- Opening Delimiter -

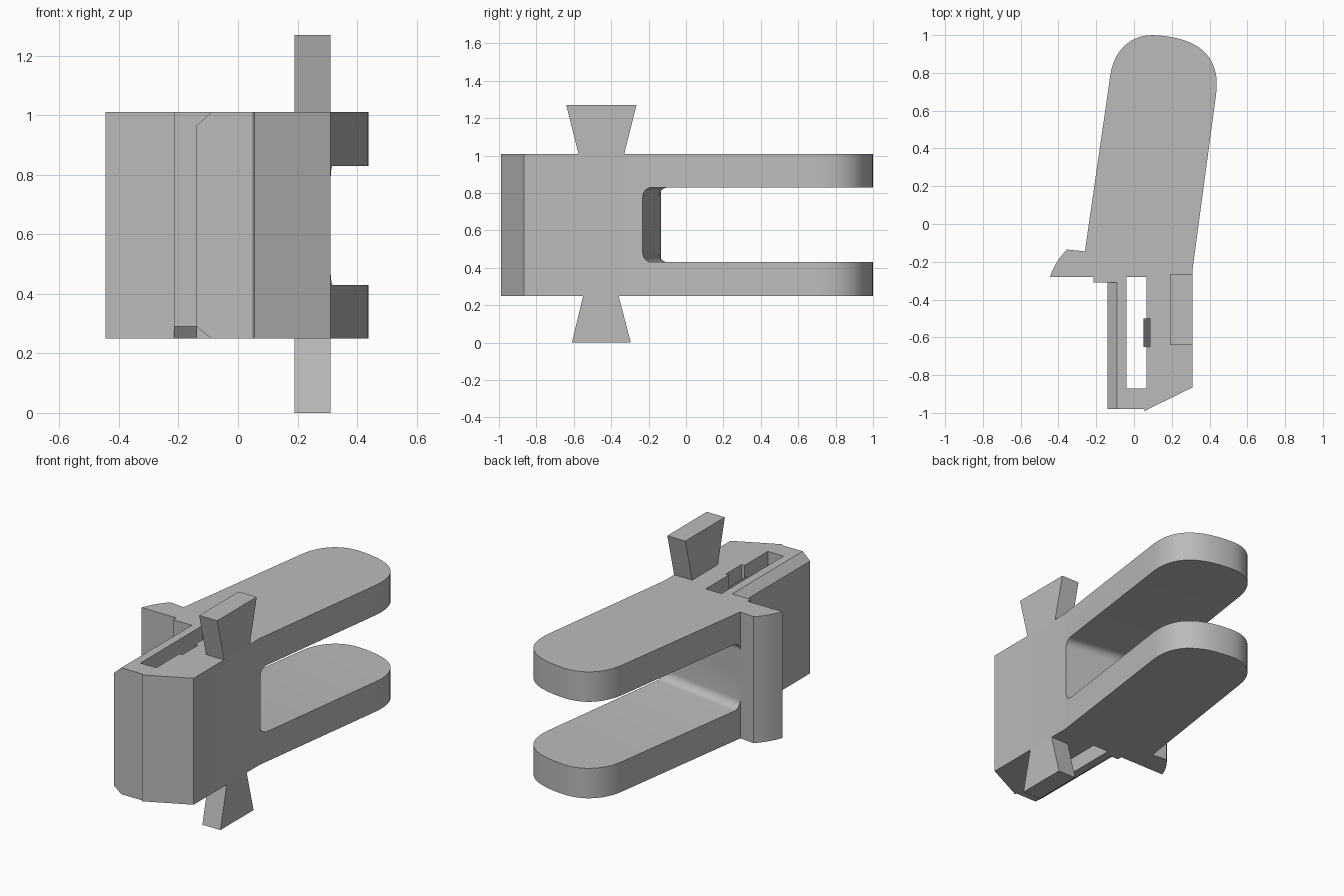
import bpy
import bmesh
import math
from mathutils import Vector
from mathutils.geometry import interpolate_bezier

cube = bpy.data.objects.get("Cube")
if cube:
    bpy.data.objects.remove(cube, do_unlink=True)

grey = bpy.data.materials.new("plain grey")
grey.use_nodes = True
grey.diffuse_color = (0.5, 0.5, 0.5, 1)
grey.node_tree.nodes["Principled BSDF"].inputs["Base Color"].default_value = (0.5, 0.5, 0.5, 1)

BOTTOM, TOP = 0.25, 1.01


def prism(name, pts, axis, lo, hi):
    """Extrude a 2D outline along x, y or z."""
    def place(p, d):
        return {"x": (d, p[0], p[1]), "y": (p[0], d, p[1]), "z": (p[0], p[1], d)}[axis]
    bm = bmesh.new()
    face = bm.faces.new([bm.verts.new(place(p, lo)) for p in pts])
    ext = bmesh.ops.extrude_face_region(bm, geom=[face])
    shift = Vector(place((0, 0), hi - lo))
    bmesh.ops.translate(bm, vec=shift, verts=[g for g in ext["geom"] if isinstance(g, bmesh.types.BMVert)])
    bmesh.ops.recalc_face_normals(bm, faces=bm.faces)
    mesh = bpy.data.meshes.new(name)
    bm.to_mesh(mesh)
    bm.free()
    mesh.materials.append(grey)
    obj = bpy.data.objects.new(name, mesh)
    bpy.context.collection.objects.link(obj)
    return obj


def rect(a0, a1, b0, b1):
    return [(a0, b0), (a1, b0), (a1, b1), (a0, b1)]


def curve(a, ha, hb, b, n=12):
    pts = interpolate_bezier(*[Vector((*p, 0)) for p in (a, ha, hb, b)], n)
    return [(p.x, p.y) for p in pts]


def select(obj):
    bpy.ops.object.select_all(action="DESELECT")
    obj.select_set(True)
    bpy.context.view_layer.objects.active = obj


def cut(target, cutter):
    cutter.hide_render = True
    mod = target.modifiers.new("cut", "BOOLEAN")
    mod.operation = "DIFFERENCE"
    mod.solver = "EXACT"
    mod.object = cutter
    select(target)
    bpy.ops.object.modifier_apply(modifier=mod.name)
    bpy.data.objects.remove(cutter, do_unlink=True)


# Body outline: hook, rounded arm end, tapered nose and side step
outline = curve((-0.445, -0.28), (-0.425, -0.22), (-0.39, -0.17), (-0.355, -0.135), 6)
outline += [(-0.26, -0.145)]
outline += curve((-0.125, 0.79), (-0.105, 0.92), (-0.02, 1.0), (0.1, 1.0))
outline += curve((0.1, 1.0), (0.33, 0.99), (0.46, 0.9), (0.435, 0.69), 14)[1:]
outline += [(0.31, -0.24), (0.31, -0.865), (0.055, -0.99), (0.05, -0.98), (-0.14, -0.98),
            (-0.14, -0.31), (-0.215, -0.31), (-0.215, -0.28)]
body = prism("body", outline, "z", BOTTOM, TOP)

# Gap between the two arms, square to the arm direction, with rounded inner corners
r, z0, z1 = 0.05, 0.43, 0.83
k = r * 0.45
gap_profile = [(1.6, z0)] + curve((r, z0), (k, z0), (0, z0 + k), (0, z0 + r), 7)
gap_profile += curve((0, z1 - r), (0, z1 - k), (k, z1), (r, z1), 7) + [(1.6, z1)]
gap = prism("gap_cutter", gap_profile, "x", -0.01, 1.0)
gap.location = (-0.26, -0.145, 0)
gap.rotation_euler.z = math.radians(-8.6)
bpy.context.view_layer.update()
cut(body, gap)

# Vertical slot and the pocket in its wall
cut(body, prism("slot_cutter", rect(-0.04, 0.065, -0.87, -0.28), "z", 0.1, 1.2))
cut(body, prism("pocket_cutter", rect(0.06, 0.085, -0.65, -0.5), "z", 0.1, 1.2))

# Chamfers on the thin wall and below the step
cut(body, prism("top_chamfer", [(-0.2, 0.911), (-0.04, 1.055), (-0.2, 1.055)], "y", -1.05, -0.31))
cut(body, prism("low_chamfer", [(-0.2, 0.338), (-0.04, 0.21), (-0.2, 0.21)], "y", -1.05, -0.31))
cut(body, prism("step_chamfer", [(-0.33, 0.317), (-0.265, 0.23), (-0.33, 0.23)], "x", -0.23, -0.14))

# Sloped ridge inside the slot
prism("slot_ridge", [(0.05, 0.31), (0.085, 0.41), (0.085, 0.85), (0.05, 0.95)], "y", -0.65, -0.5)

# Flared tabs above and below
prism("upper_tab", [(-0.575, TOP), (-0.33, TOP), (-0.265, 1.27), (-0.64, 1.27)], "x", 0.19, 0.31)
prism("lower_tab", [(-0.55, BOTTOM), (-0.36, BOTTOM), (-0.295, 0), (-0.61, 0)], "x", 0.19, 0.31)

select(body)
bpy.ops.object.shade_smooth_by_angle(angle=math.radians(25))
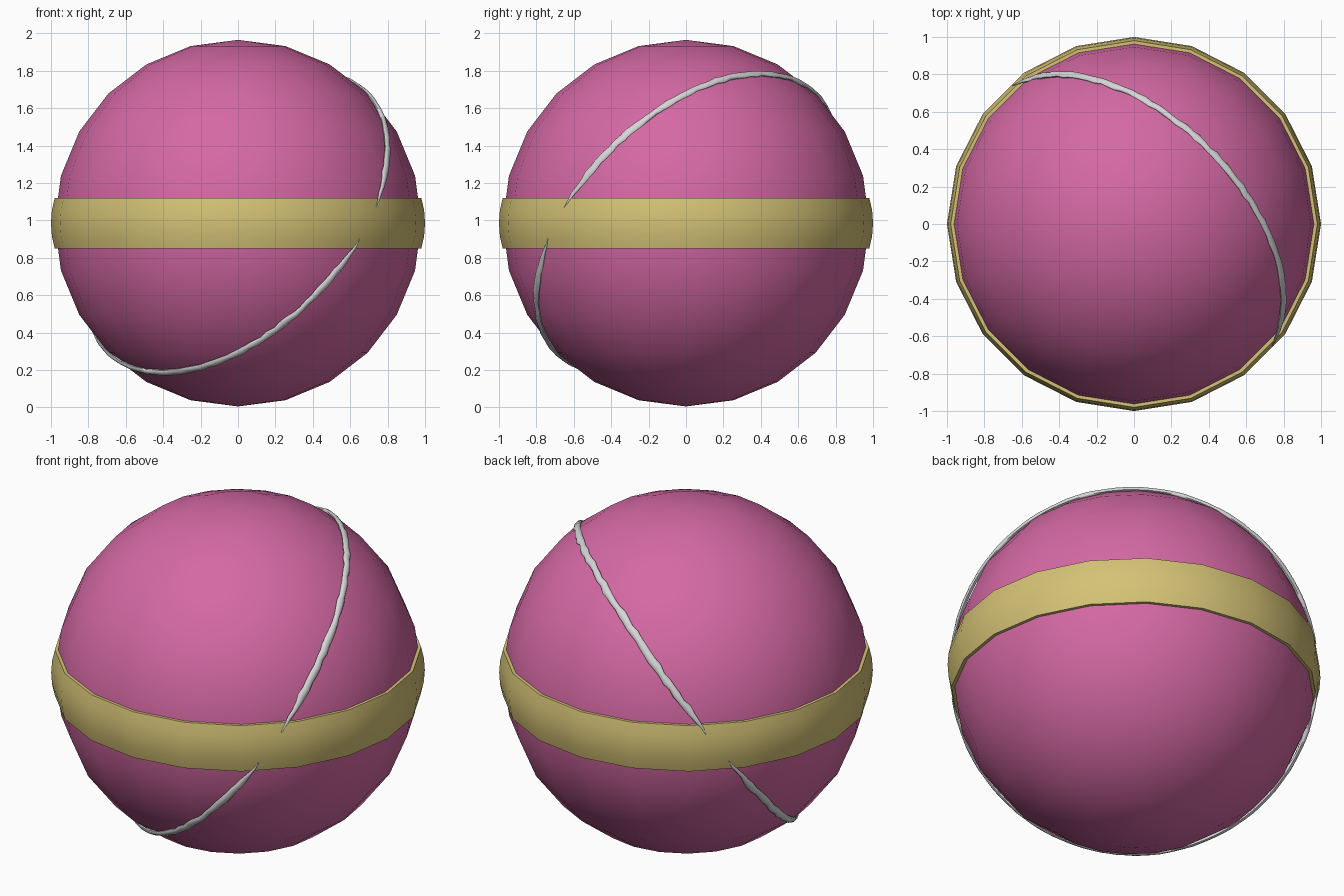
import bpy, bmesh, math, random
from mathutils import Vector

if "Cube" in bpy.data.objects:
    bpy.data.objects.remove(bpy.data.objects["Cube"])

random.seed(4)
CENTRE = Vector((0, 0, 0.985))
SIDES = 20


def material(name, colour):
    mat = bpy.data.materials.new(name)
    mat.use_nodes = True
    mat.diffuse_color = (*colour, 1)
    mat.node_tree.nodes["Principled BSDF"].inputs["Base Color"].default_value = (*colour, 1)
    return mat


def finish(bm, name, mat, angle=50):
    bmesh.ops.recalc_face_normals(bm, faces=bm.faces)
    mesh = bpy.data.meshes.new(name)
    bm.to_mesh(mesh)
    bm.free()
    mesh.materials.append(mat)
    obj = bpy.data.objects.new(name, mesh)
    obj.location = CENTRE
    bpy.context.collection.objects.link(obj)
    bpy.ops.object.select_all(action="DESELECT")
    obj.select_set(True)
    bpy.context.view_layer.objects.active = obj
    bpy.ops.object.shade_smooth_by_angle(angle=math.radians(angle))
    return obj


def bridge(bm, a, b):
    for i in range(len(a)):
        j = (i + 1) % len(a)
        bm.faces.new((a[i], a[j], b[j], b[i]))


pink = material("pink", (0.66, 0.14, 0.37))
gold = material("dull gold", (0.66, 0.54, 0.18))
white = material("pale grey", (0.68, 0.68, 0.68))

# Ball
bm = bmesh.new()
bmesh.ops.create_uvsphere(bm, u_segments=SIDES, v_segments=12, radius=0.98)
finish(bm, "ball", pink)

# Band round the middle: a bulging closed profile turned about z
bm = bmesh.new()
profile = [(0.94, -0.135), (0.98, -0.135), (0.995, -0.07), (1.0, 0),
           (0.995, 0.07), (0.98, 0.135), (0.94, 0.135)]
rings = []
for i in range(SIDES):
    a = math.tau * i / SIDES
    rings.append([bm.verts.new((r * math.cos(a), r * math.sin(a), z)) for r, z in profile])
for i in range(SIDES):
    bridge(bm, rings[i], rings[(i + 1) % SIDES])
finish(bm, "middle_band", gold)

# Two uneven raised seams on a tilted great circle, pointed at the band
across = Vector((1, -1, 0)).normalized()
rise = Vector((1, 1, 2)).normalized()
normal = across.cross(rise)
STEPS, AROUND = 64, 8


def seam(name, start):
    bm = bmesh.new()
    rings = []
    for i in range(STEPS + 1):
        t = math.radians(start + 6 + 168 * i / STEPS)
        out = across * math.cos(t) + rise * math.sin(t)
        end = min(i, STEPS - i)
        taper = min(1, 0.12 + end / 5)
        wide = 0.021 * taper * random.uniform(0.8, 1.15)
        high = 0.013 * taper * random.uniform(0.85, 1.1)
        middle = out * (0.979 + 0.01 * max(0, 1 - end / 4)) + normal * random.uniform(-0.004, 0.004)
        rings.append([bm.verts.new(middle + normal * wide * math.cos(k) + out * high * math.sin(k))
                      for k in (math.tau * n / AROUND for n in range(AROUND))])
    for a, b in zip(rings, rings[1:]):
        bridge(bm, a, b)
    bm.faces.new(rings[0])
    bm.faces.new(rings[-1])
    finish(bm, name, white, 60)


seam("upper_seam", 0)
seam("lower_seam", 180)
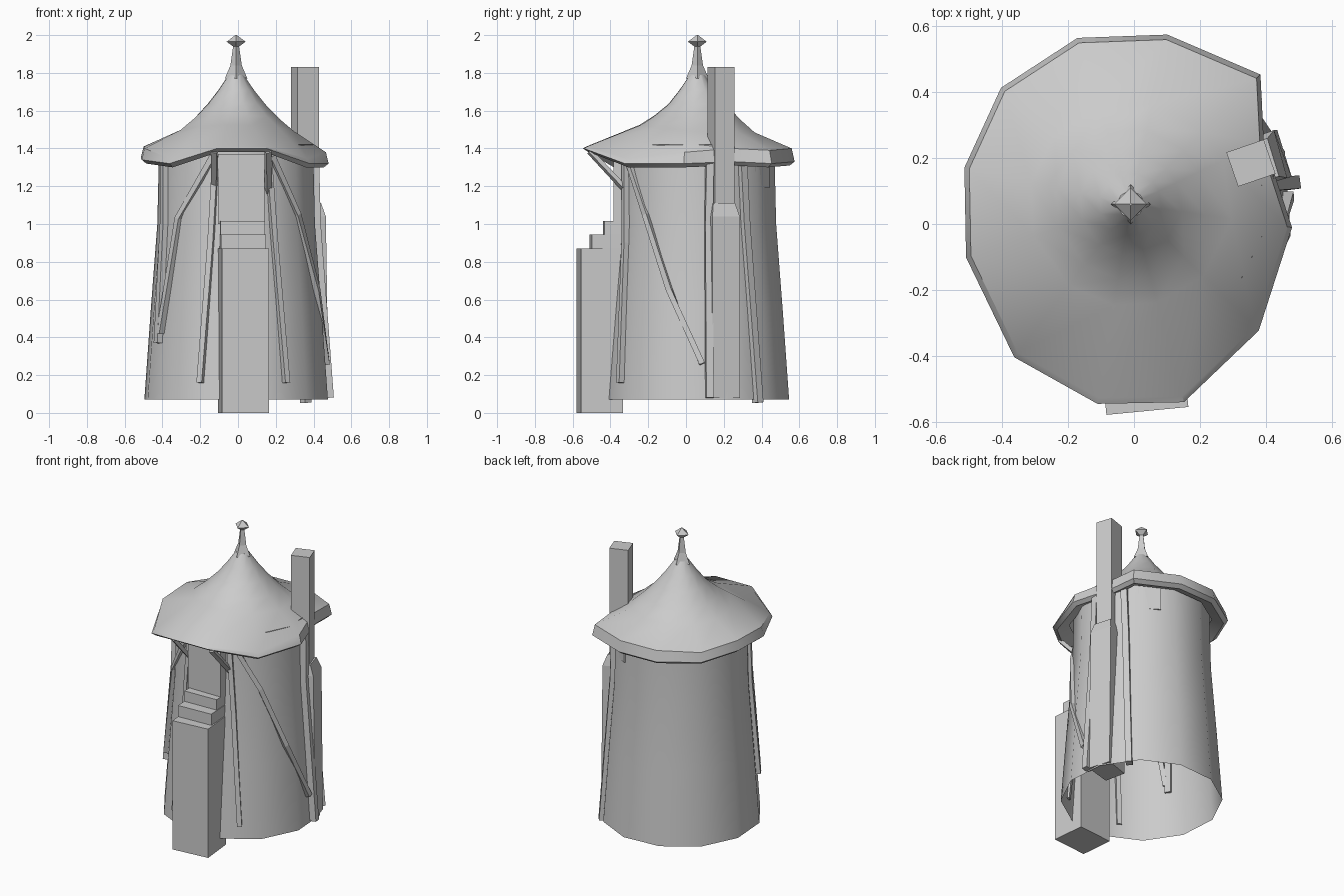
import bpy, bmesh
from math import cos, sin, radians, atan2, hypot
from mathutils import Vector, Matrix

if "Cube" in bpy.data.objects:
    bpy.data.objects.remove(bpy.data.objects["Cube"])

CX, CY, SIDES, PHASE = -0.01, 0.06, 12, -11
WALL = [(0.07, 0.495), (0.55, 0.46), (1.0, 0.425), (1.42, 0.415)]  # z, radius


def make(name, bm, angle=None):
    bmesh.ops.recalc_face_normals(bm, faces=bm.faces)
    me = bpy.data.meshes.new(name)
    bm.to_mesh(me)
    bm.free()
    ob = bpy.data.objects.new(name, me)
    bpy.context.collection.objects.link(ob)
    if angle:
        bpy.ops.object.select_all(action='DESELECT')
        ob.select_set(True)
        bpy.context.view_layer.objects.active = ob
        bpy.ops.object.shade_smooth_by_angle(angle=radians(angle))
    return ob


def loft(name, rings, caps=(False, False), angle=None):
    bm = bmesh.new()
    vs = [[bm.verts.new(p) for p in r] for r in rings]
    n = len(vs[0])
    for a, b in zip(vs, vs[1:]):
        for i in range(n):
            j = (i + 1) % n
            bm.faces.new((a[i], a[j], b[j], b[i]))
    for use, r in zip(caps, (vs[0], vs[-1])):
        if use:
            bm.faces.new(r)
    return make(name, bm, angle)


def circle(r, z, n, phase=0):
    return [(CX + r * cos(radians(phase) + i * 6.283185 / n),
             CY + r * sin(radians(phase) + i * 6.283185 / n), z) for i in range(n)]


def box(name, lo, hi, turn=0):
    lo, hi = Vector(lo), Vector(hi)
    mid = (lo + hi) / 2
    m = Matrix.Translation(mid) @ Matrix.Rotation(radians(turn), 4, 'Z') @ Matrix.Diagonal((*(hi - lo), 1))
    bm = bmesh.new()
    bmesh.ops.create_cube(bm, size=1, matrix=m)
    return make(name, bm)


def on_wall(az, z):
    for (z0, r0), (z1, r1) in zip(WALL, WALL[1:]):
        if z <= z1:
            break
    r = r0 + (r1 - r0) * (z - z0) / (z1 - z0)
    return Vector((CX + r * cos(radians(az)), CY + r * sin(radians(az)), z))


def beam(name, pts, w=0.03, inner=0.03, outer=0.015):
    rings = []
    for i, p in enumerate(pts):
        t = (pts[min(i + 1, len(pts) - 1)] - pts[max(i - 1, 0)]).normalized()
        n = Vector((p.x - CX, p.y - CY, 0)).normalized()
        s = t.cross(n).normalized() * w / 2
        n = s.cross(t).normalized()
        if n.dot(p - Vector((CX, CY, p.z))) < 0:
            n = -n
        rings.append([p - s - n * inner, p + s - n * inner, p + s + n * outer, p - s + n * outer])
    return loft(name, rings, (True, True))


# Tapered tower wall, open below
loft("tower_wall", [circle(r, z, SIDES, PHASE) for z, r in WALL], angle=40)

# Roof with uneven rim: x, y, top z, bottom z
RIM = [(.475, -.01, 1.38, 1.30), (.39, .25, 1.40, 1.31), (.38, .45, 1.39, 1.30), (.10, .57, 1.40, 1.31),
       (-.17, .56, 1.40, 1.31), (-.40, .41, 1.39, 1.31), (-.51, .17, 1.41, 1.33), (-.505, -.10, 1.40, 1.32),
       (-.36, -.40, 1.345, 1.30), (-.11, -.54, 1.41, 1.38), (.15, -.535, 1.41, 1.38), (.375, -.32, 1.345, 1.30)]
az = [atan2(y - CY, x - CX) for x, y, _, _ in RIM]


def roof_ring(r, z, front=0):
    return [(CX + r * cos(a), CY + r * sin(a), z + front * max(0, -sin(a))) for a in az]


def rim_ring(scale, pick):
    return [(CX + (x - CX) * scale, CY + (y - CY) * scale, pick(t, b)) for x, y, t, b in RIM]


loft("roof", [
    rim_ring(0.82, lambda t, b: b + 0.03),
    rim_ring(0.96, lambda t, b: b),
    rim_ring(1.01, lambda t, b: b + 0.02),
    rim_ring(0.98, lambda t, b: t),
    roof_ring(0.31, 1.485, 0.04),
    roof_ring(0.23, 1.555, 0.02),
    roof_ring(0.155, 1.635),
    roof_ring(0.095, 1.71),
    roof_ring(0.04, 1.79)], (False, True), angle=35)

# Four-sided finial
loft("finial", [circle(r, z, 4) for r, z in
                [(0.06, 1.77), (0.03, 1.84), (0.016, 1.94), (0.05, 1.965), (0.004, 2.0)]], (True, True))

# Chimney: upper stack and wider lower breast
box("chimney_stack", (0.295, 0.13, 1.0), (0.415, 0.24, 1.83), 19)
loft("chimney_breast", [[(x, y, z) for x, y in pts] for z, pts in [
    (0.08, [(.30, .09), (.48, .14), (.435, .285), (.27, .23)]),
    (1.04, [(.30, .09), (.465, .14), (.425, .285), (.27, .23)]),
    (1.11, [(.30, .10), (.44, .145), (.405, .26), (.28, .22)])]], (True, True))

# Stepped front block
box("front_block", (-0.095, -0.568, 0), (0.155, -0.345, 0.87), 5.5)
box("front_step_lower", (-0.095, -0.505, 0.87), (0.145, -0.34, 0.945), 3)
box("front_step_upper", (-0.095, -0.435, 0.945), (0.14, -0.33, 1.015), 2)
box("front_panel", (-0.105, -0.385, 1.0), (0.14, -0.3, 1.37))

# Timber framing following the wall: azimuth, height
TIMBERS = {
    "door_post_right": [(-66, 1.36), (-62, 0.9), (-57, 0.16)],
    "door_post_left": [(-105, 1.36), (-108, 0.9), (-113, 0.16)],
    "brace_right": [(-63, 1.36), (-40, 1.05), (-19, 0.65), (3, 0.26)],
    "brace_left": [(-107, 1.36), (-136, 1.03), (-149, 0.42)],
    "post_left": [(-156, 1.36), (-154, 1.0), (-151, 0.37)],
    "post_right": [(9, 1.36), (8, 1.0), (7.5, 0.08)],
    "post_back_right": [(35, 1.36), (37, 1.0), (41, 0.055)],
}
for name, path in TIMBERS.items():
    beam(name, [on_wall(a, z) for a, z in path], 0.04 if name.startswith("post") else 0.03,
         outer=0.025 if name == "post_right" else 0.015)

# Eave brackets beside the front panel
for side, x in (("left", -0.125), ("right", 0.16)):
    beam("eave_bracket_" + side, [Vector((x, -0.31, 1.17)), Vector((x, -0.51, 1.385))], 0.03, 0.012, 0.012)

# Small flush vent at the back
a = radians(57)
box("back_vent", (CX + .38 * cos(a) - .03, CY + .38 * sin(a) - .07, 1.19),
    (CX + .38 * cos(a) + .03, CY + .38 * sin(a) + .07, 1.36), 57)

- Closing Delimiter -

* **What is required**:
Above are some lines. Repeat exactly, and only, those from the line that has "bmesh.ops.translate(bm, vec=shift, verts=[g" through the line that has "bpy.data.objects.remove(cutter, do_unlink=True)".

* **Response to this task**:
    bmesh.ops.translate(bm, vec=shift, verts=[g for g in ext["geom"] if isinstance(g, bmesh.types.BMVert)])
    bmesh.ops.recalc_face_normals(bm, faces=bm.faces)
    mesh = bpy.data.meshes.new(name)
    bm.to_mesh(mesh)
    bm.free()
    mesh.materials.append(grey)
    obj = bpy.data.objects.new(name, mesh)
    bpy.context.collection.objects.link(obj)
    return obj


def rect(a0, a1, b0, b1):
    return [(a0, b0), (a1, b0), (a1, b1), (a0, b1)]


def curve(a, ha, hb, b, n=12):
    pts = interpolate_bezier(*[Vector((*p, 0)) for p in (a, ha, hb, b)], n)
    return [(p.x, p.y) for p in pts]


def select(obj):
    bpy.ops.object.select_all(action="DESELECT")
    obj.select_set(True)
    bpy.context.view_layer.objects.active = obj


def cut(target, cutter):
    cutter.hide_render = True
    mod = target.modifiers.new("cut", "BOOLEAN")
    mod.operation = "DIFFERENCE"
    mod.solver = "EXACT"
    mod.object = cutter
    select(target)
    bpy.ops.object.modifier_apply(modifier=mod.name)
    bpy.data.objects.remove(cutter, do_unlink=True)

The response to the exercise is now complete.